All of the data must be printed exactly; please include every line.

::: Given records :::

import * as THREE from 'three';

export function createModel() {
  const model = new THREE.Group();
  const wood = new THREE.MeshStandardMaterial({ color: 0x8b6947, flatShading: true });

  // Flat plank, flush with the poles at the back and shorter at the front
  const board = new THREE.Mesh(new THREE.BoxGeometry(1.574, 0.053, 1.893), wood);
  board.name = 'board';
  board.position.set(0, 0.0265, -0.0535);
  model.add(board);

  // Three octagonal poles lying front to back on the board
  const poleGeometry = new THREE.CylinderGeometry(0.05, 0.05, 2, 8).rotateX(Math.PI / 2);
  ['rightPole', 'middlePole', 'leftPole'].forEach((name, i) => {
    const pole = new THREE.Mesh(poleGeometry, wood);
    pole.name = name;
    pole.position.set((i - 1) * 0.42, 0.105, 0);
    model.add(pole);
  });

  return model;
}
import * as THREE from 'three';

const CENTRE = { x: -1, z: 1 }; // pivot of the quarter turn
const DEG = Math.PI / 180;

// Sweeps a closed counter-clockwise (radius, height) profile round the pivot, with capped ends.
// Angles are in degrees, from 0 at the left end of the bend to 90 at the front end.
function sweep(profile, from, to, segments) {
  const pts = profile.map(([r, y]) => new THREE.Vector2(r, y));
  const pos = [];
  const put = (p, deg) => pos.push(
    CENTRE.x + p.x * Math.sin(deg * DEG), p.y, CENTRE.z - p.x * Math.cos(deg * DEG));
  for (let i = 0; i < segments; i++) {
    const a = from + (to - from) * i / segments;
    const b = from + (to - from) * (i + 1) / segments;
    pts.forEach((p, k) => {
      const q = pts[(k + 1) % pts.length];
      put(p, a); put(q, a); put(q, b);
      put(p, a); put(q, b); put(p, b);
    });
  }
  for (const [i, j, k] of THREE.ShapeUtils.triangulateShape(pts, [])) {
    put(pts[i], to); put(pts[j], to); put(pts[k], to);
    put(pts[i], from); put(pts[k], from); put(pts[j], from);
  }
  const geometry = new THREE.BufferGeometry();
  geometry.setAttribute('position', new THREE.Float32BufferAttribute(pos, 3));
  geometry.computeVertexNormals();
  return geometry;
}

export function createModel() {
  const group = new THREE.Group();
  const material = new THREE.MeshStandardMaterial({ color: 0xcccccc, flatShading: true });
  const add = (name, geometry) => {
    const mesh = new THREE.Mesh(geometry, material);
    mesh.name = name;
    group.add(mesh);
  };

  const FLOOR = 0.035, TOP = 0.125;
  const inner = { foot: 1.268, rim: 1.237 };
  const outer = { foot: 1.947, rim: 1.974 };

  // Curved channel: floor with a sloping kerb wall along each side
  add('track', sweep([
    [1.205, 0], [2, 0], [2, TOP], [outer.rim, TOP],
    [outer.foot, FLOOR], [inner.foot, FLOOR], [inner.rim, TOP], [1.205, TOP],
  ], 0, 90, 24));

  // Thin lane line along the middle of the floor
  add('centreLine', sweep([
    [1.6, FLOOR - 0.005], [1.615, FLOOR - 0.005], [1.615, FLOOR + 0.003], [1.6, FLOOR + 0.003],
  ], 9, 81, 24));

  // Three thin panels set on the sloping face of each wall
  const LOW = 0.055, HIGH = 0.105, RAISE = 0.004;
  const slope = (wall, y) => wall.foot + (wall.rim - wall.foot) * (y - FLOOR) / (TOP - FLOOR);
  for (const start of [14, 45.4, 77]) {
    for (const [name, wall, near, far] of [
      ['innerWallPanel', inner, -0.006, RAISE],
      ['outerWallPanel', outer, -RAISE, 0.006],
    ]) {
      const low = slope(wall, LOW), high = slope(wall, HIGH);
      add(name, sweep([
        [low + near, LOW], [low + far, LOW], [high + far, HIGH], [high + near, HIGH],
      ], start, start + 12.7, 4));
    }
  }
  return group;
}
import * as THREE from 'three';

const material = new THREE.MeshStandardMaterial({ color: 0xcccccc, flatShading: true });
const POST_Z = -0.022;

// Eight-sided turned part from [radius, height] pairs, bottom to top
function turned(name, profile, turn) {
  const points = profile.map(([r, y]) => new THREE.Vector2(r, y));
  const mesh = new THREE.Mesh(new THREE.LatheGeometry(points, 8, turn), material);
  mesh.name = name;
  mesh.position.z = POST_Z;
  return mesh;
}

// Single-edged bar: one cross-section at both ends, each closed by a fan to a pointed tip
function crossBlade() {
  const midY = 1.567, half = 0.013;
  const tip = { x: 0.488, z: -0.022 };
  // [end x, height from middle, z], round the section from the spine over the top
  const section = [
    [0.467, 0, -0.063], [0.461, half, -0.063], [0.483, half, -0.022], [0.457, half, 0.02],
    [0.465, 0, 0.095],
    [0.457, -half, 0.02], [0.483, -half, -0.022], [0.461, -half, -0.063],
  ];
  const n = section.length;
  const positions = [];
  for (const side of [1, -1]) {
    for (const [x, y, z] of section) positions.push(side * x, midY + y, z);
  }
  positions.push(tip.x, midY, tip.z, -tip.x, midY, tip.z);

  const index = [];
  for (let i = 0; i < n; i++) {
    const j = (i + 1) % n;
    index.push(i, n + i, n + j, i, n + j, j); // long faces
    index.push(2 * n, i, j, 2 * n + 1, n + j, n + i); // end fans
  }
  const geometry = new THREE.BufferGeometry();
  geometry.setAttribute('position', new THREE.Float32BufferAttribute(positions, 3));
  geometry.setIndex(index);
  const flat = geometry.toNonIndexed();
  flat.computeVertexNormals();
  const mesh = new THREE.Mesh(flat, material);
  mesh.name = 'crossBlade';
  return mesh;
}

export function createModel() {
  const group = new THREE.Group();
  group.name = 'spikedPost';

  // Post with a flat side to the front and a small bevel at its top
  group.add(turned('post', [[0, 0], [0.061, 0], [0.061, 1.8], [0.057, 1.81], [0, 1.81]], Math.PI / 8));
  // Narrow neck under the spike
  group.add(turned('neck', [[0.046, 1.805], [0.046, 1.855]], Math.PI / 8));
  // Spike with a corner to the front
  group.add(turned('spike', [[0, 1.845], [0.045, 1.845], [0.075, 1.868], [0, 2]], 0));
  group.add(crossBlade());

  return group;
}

:::

## Result of this task
import * as THREE from 'three';

export function createModel() {
  const model = new THREE.Group();
  const wood = new THREE.MeshStandardMaterial({ color: 0x8b6947, flatShading: true });

  // Flat plank, flush with the poles at the back and shorter at the front
  const board = new THREE.Mesh(new THREE.BoxGeometry(1.574, 0.053, 1.893), wood);
  board.name = 'board';
  board.position.set(0, 0.0265, -0.0535);
  model.add(board);

  // Three octagonal poles lying front to back on the board
  const poleGeometry = new THREE.CylinderGeometry(0.05, 0.05, 2, 8).rotateX(Math.PI / 2);
  ['rightPole', 'middlePole', 'leftPole'].forEach((name, i) => {
    const pole = new THREE.Mesh(poleGeometry, wood);
    pole.name = name;
    pole.position.set((i - 1) * 0.42, 0.105, 0);
    model.add(pole);
  });

  return model;
}
import * as THREE from 'three';

const CENTRE = { x: -1, z: 1 }; // pivot of the quarter turn
const DEG = Math.PI / 180;

// Sweeps a closed counter-clockwise (radius, height) profile round the pivot, with capped ends.
// Angles are in degrees, from 0 at the left end of the bend to 90 at the front end.
function sweep(profile, from, to, segments) {
  const pts = profile.map(([r, y]) => new THREE.Vector2(r, y));
  const pos = [];
  const put = (p, deg) => pos.push(
    CENTRE.x + p.x * Math.sin(deg * DEG), p.y, CENTRE.z - p.x * Math.cos(deg * DEG));
  for (let i = 0; i < segments; i++) {
    const a = from + (to - from) * i / segments;
    const b = from + (to - from) * (i + 1) / segments;
    pts.forEach((p, k) => {
      const q = pts[(k + 1) % pts.length];
      put(p, a); put(q, a); put(q, b);
      put(p, a); put(q, b); put(p, b);
    });
  }
  for (const [i, j, k] of THREE.ShapeUtils.triangulateShape(pts, [])) {
    put(pts[i], to); put(pts[j], to); put(pts[k], to);
    put(pts[i], from); put(pts[k], from); put(pts[j], from);
  }
  const geometry = new THREE.BufferGeometry();
  geometry.setAttribute('position', new THREE.Float32BufferAttribute(pos, 3));
  geometry.computeVertexNormals();
  return geometry;
}

export function createModel() {
  const group = new THREE.Group();
  const material = new THREE.MeshStandardMaterial({ color: 0xcccccc, flatShading: true });
  const add = (name, geometry) => {
    const mesh = new THREE.Mesh(geometry, material);
    mesh.name = name;
    group.add(mesh);
  };

  const FLOOR = 0.035, TOP = 0.125;
  const inner = { foot: 1.268, rim: 1.237 };
  const outer = { foot: 1.947, rim: 1.974 };

  // Curved channel: floor with a sloping kerb wall along each side
  add('track', sweep([
    [1.205, 0], [2, 0], [2, TOP], [outer.rim, TOP],
    [outer.foot, FLOOR], [inner.foot, FLOOR], [inner.rim, TOP], [1.205, TOP],
  ], 0, 90, 24));

  // Thin lane line along the middle of the floor
  add('centreLine', sweep([
    [1.6, FLOOR - 0.005], [1.615, FLOOR - 0.005], [1.615, FLOOR + 0.003], [1.6, FLOOR + 0.003],
  ], 9, 81, 24));

  // Three thin panels set on the sloping face of each wall
  const LOW = 0.055, HIGH = 0.105, RAISE = 0.004;
  const slope = (wall, y) => wall.foot + (wall.rim - wall.foot) * (y - FLOOR) / (TOP - FLOOR);
  for (const start of [14, 45.4, 77]) {
    for (const [name, wall, near, far] of [
      ['innerWallPanel', inner, -0.006, RAISE],
      ['outerWallPanel', outer, -RAISE, 0.006],
    ]) {
      const low = slope(wall, LOW), high = slope(wall, HIGH);
      add(name, sweep([
        [low + near, LOW], [low + far, LOW], [high + far, HIGH], [high + near, HIGH],
      ], start, start + 12.7, 4));
    }
  }
  return group;
}
import * as THREE from 'three';

const material = new THREE.MeshStandardMaterial({ color: 0xcccccc, flatShading: true });
const POST_Z = -0.022;

// Eight-sided turned part from [radius, height] pairs, bottom to top
function turned(name, profile, turn) {
  const points = profile.map(([r, y]) => new THREE.Vector2(r, y));
  const mesh = new THREE.Mesh(new THREE.LatheGeometry(points, 8, turn), material);
  mesh.name = name;
  mesh.position.z = POST_Z;
  return mesh;
}

// Single-edged bar: one cross-section at both ends, each closed by a fan to a pointed tip
function crossBlade() {
  const midY = 1.567, half = 0.013;
  const tip = { x: 0.488, z: -0.022 };
  // [end x, height from middle, z], round the section from the spine over the top
  const section = [
    [0.467, 0, -0.063], [0.461, half, -0.063], [0.483, half, -0.022], [0.457, half, 0.02],
    [0.465, 0, 0.095],
    [0.457, -half, 0.02], [0.483, -half, -0.022], [0.461, -half, -0.063],
  ];
  const n = section.length;
  const positions = [];
  for (const side of [1, -1]) {
    for (const [x, y, z] of section) positions.push(side * x, midY + y, z);
  }
  positions.push(tip.x, midY, tip.z, -tip.x, midY, tip.z);

  const index = [];
  for (let i = 0; i < n; i++) {
    const j = (i + 1) % n;
    index.push(i, n + i, n + j, i, n + j, j); // long faces
    index.push(2 * n, i, j, 2 * n + 1, n + j, n + i); // end fans
  }
  const geometry = new THREE.BufferGeometry();
  geometry.setAttribute('position', new THREE.Float32BufferAttribute(positions, 3));
  geometry.setIndex(index);
  const flat = geometry.toNonIndexed();
  flat.computeVertexNormals();
  const mesh = new THREE.Mesh(flat, material);
  mesh.name = 'crossBlade';
  return mesh;
}

export function createModel() {
  const group = new THREE.Group();
  group.name = 'spikedPost';

  // Post with a flat side to the front and a small bevel at its top
  group.add(turned('post', [[0, 0], [0.061, 0], [0.061, 1.8], [0.057, 1.81], [0, 1.81]], Math.PI / 8));
  // Narrow neck under the spike
  group.add(turned('neck', [[0.046, 1.805], [0.046, 1.855]], Math.PI / 8));
  // Spike with a corner to the front
  group.add(turned('spike', [[0, 1.845], [0.045, 1.845], [0.075, 1.868], [0, 2]], 0));
  group.add(crossBlade());

  return group;
}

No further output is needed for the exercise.